Task to complete: Retype the entries below word for word, leaving out every picture.

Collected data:
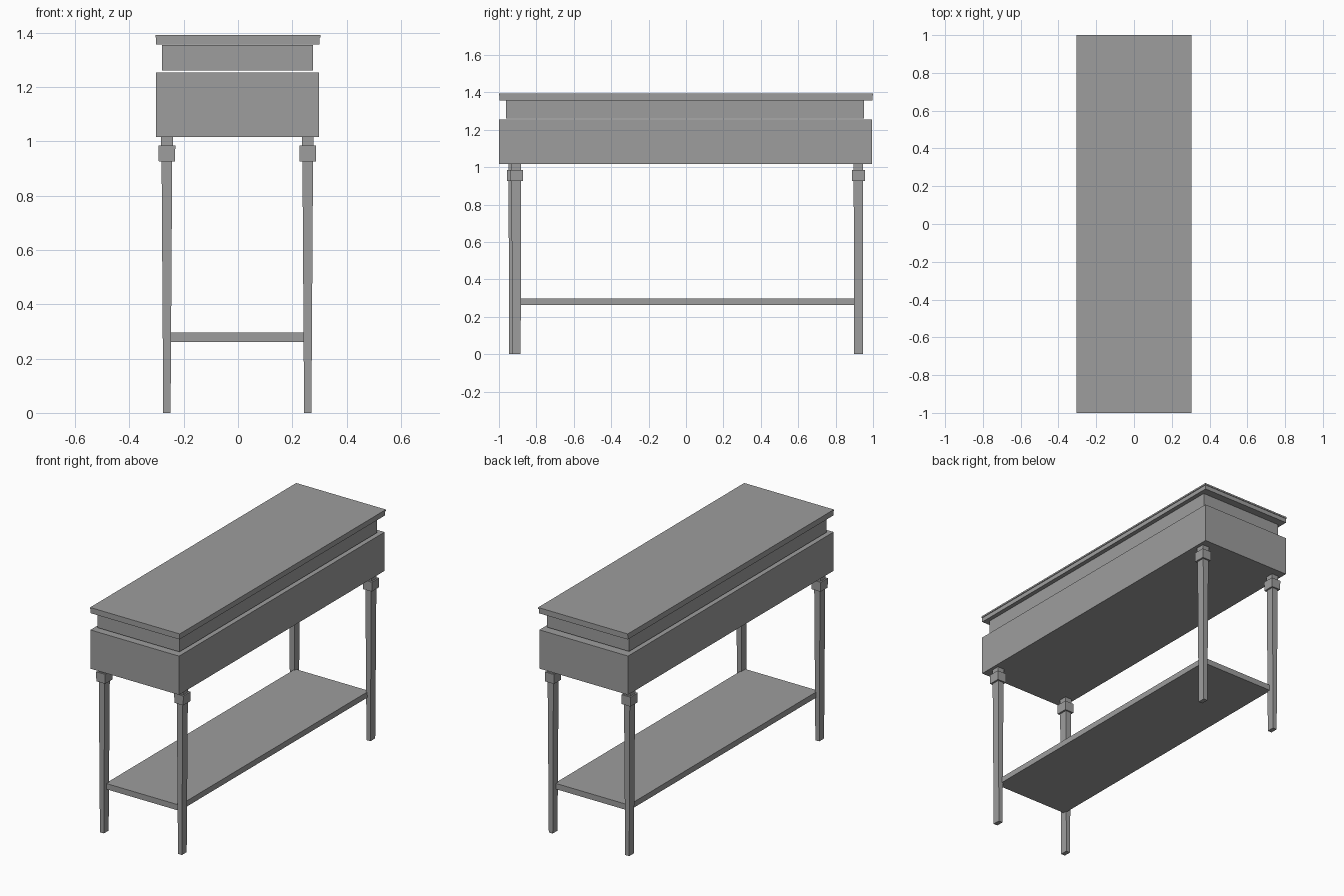
import bpy
import bmesh
from mathutils import Vector

if "Cube" in bpy.data.objects:
    bpy.data.objects.remove(bpy.data.objects["Cube"], do_unlink=True)

GREY = (0.34, 0.34, 0.34, 1.0)
paint = bpy.data.materials.new("plain_grey")
paint.use_nodes = True
paint.diffuse_color = GREY
paint.node_tree.nodes["Principled BSDF"].inputs["Base Color"].default_value = GREY


def add_block(bm, centre, z0, z1, bottom, top):
    """Add a box to bm whose bottom and top (x, y) sizes may differ."""
    for v in bmesh.ops.create_cube(bm, size=1.0)["verts"]:
        size = top if v.co.z > 0 else bottom
        v.co = Vector((centre[0] + v.co.x * size[0],
                       centre[1] + v.co.y * size[1],
                       z1 if v.co.z > 0 else z0))


def make_part(name, blocks):
    bm = bmesh.new()
    for block in blocks:
        add_block(bm, *block)
    mesh = bpy.data.meshes.new(name)
    bm.to_mesh(mesh)
    bm.free()
    mesh.materials.append(paint)
    obj = bpy.data.objects.new(name, mesh)
    bpy.context.collection.objects.link(obj)
    return obj


def slab(centre, z0, z1, size):
    return (centre, z0, z1, size, size)


# Table top: a board with a thin lip above it
make_part("table_top", [slab((-0.001, 0), 1.357, 1.383, (0.603, 1.994)),
                        slab((0, 0), 1.383, 1.393, (0.609, 2.0))])

# Recessed band under the top, and the deep apron box beneath it
make_part("recessed_band", [slab((-0.002, -0.005), 1.261, 1.355, (0.557, 1.915))])
make_part("apron", [slab((-0.002, -0.002), 1.017, 1.255, (0.602, 1.994))])

# Low shelf between the legs
make_part("shelf", [slab((-0.002, -0.003), 0.262, 0.297, (0.502, 1.838))])

# Legs: tapered post, square collar and short neck
LEGS = {
    "front_left_leg": (0.257, -0.907),
    "front_right_leg": (-0.262, -0.923),
    "back_left_leg": (0.257, 0.922),
    "back_right_leg": (-0.262, 0.922),
}
for name, c in LEGS.items():
    make_part(name, [
        (c, 0.0, 0.927, (0.027, 0.046), (0.039, 0.051)),
        (c, 0.927, 0.985, (0.060, 0.069), (0.062, 0.070)),
        slab(c, 0.985, 1.017, (0.044, 0.051)),
    ])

Written answer:
import bpy
import bmesh
from mathutils import Vector

if "Cube" in bpy.data.objects:
    bpy.data.objects.remove(bpy.data.objects["Cube"], do_unlink=True)

GREY = (0.34, 0.34, 0.34, 1.0)
paint = bpy.data.materials.new("plain_grey")
paint.use_nodes = True
paint.diffuse_color = GREY
paint.node_tree.nodes["Principled BSDF"].inputs["Base Color"].default_value = GREY


def add_block(bm, centre, z0, z1, bottom, top):
    """Add a box to bm whose bottom and top (x, y) sizes may differ."""
    for v in bmesh.ops.create_cube(bm, size=1.0)["verts"]:
        size = top if v.co.z > 0 else bottom
        v.co = Vector((centre[0] + v.co.x * size[0],
                       centre[1] + v.co.y * size[1],
                       z1 if v.co.z > 0 else z0))


def make_part(name, blocks):
    bm = bmesh.new()
    for block in blocks:
        add_block(bm, *block)
    mesh = bpy.data.meshes.new(name)
    bm.to_mesh(mesh)
    bm.free()
    mesh.materials.append(paint)
    obj = bpy.data.objects.new(name, mesh)
    bpy.context.collection.objects.link(obj)
    return obj


def slab(centre, z0, z1, size):
    return (centre, z0, z1, size, size)


# Table top: a board with a thin lip above it
make_part("table_top", [slab((-0.001, 0), 1.357, 1.383, (0.603, 1.994)),
                        slab((0, 0), 1.383, 1.393, (0.609, 2.0))])

# Recessed band under the top, and the deep apron box beneath it
make_part("recessed_band", [slab((-0.002, -0.005), 1.261, 1.355, (0.557, 1.915))])
make_part("apron", [slab((-0.002, -0.002), 1.017, 1.255, (0.602, 1.994))])

# Low shelf between the legs
make_part("shelf", [slab((-0.002, -0.003), 0.262, 0.297, (0.502, 1.838))])

# Legs: tapered post, square collar and short neck
LEGS = {
    "front_left_leg": (0.257, -0.907),
    "front_right_leg": (-0.262, -0.923),
    "back_left_leg": (0.257, 0.922),
    "back_right_leg": (-0.262, 0.922),
}
for name, c in LEGS.items():
    make_part(name, [
        (c, 0.0, 0.927, (0.027, 0.046), (0.039, 0.051)),
        (c, 0.927, 0.985, (0.060, 0.069), (0.062, 0.070)),
        slab(c, 0.985, 1.017, (0.044, 0.051)),
    ])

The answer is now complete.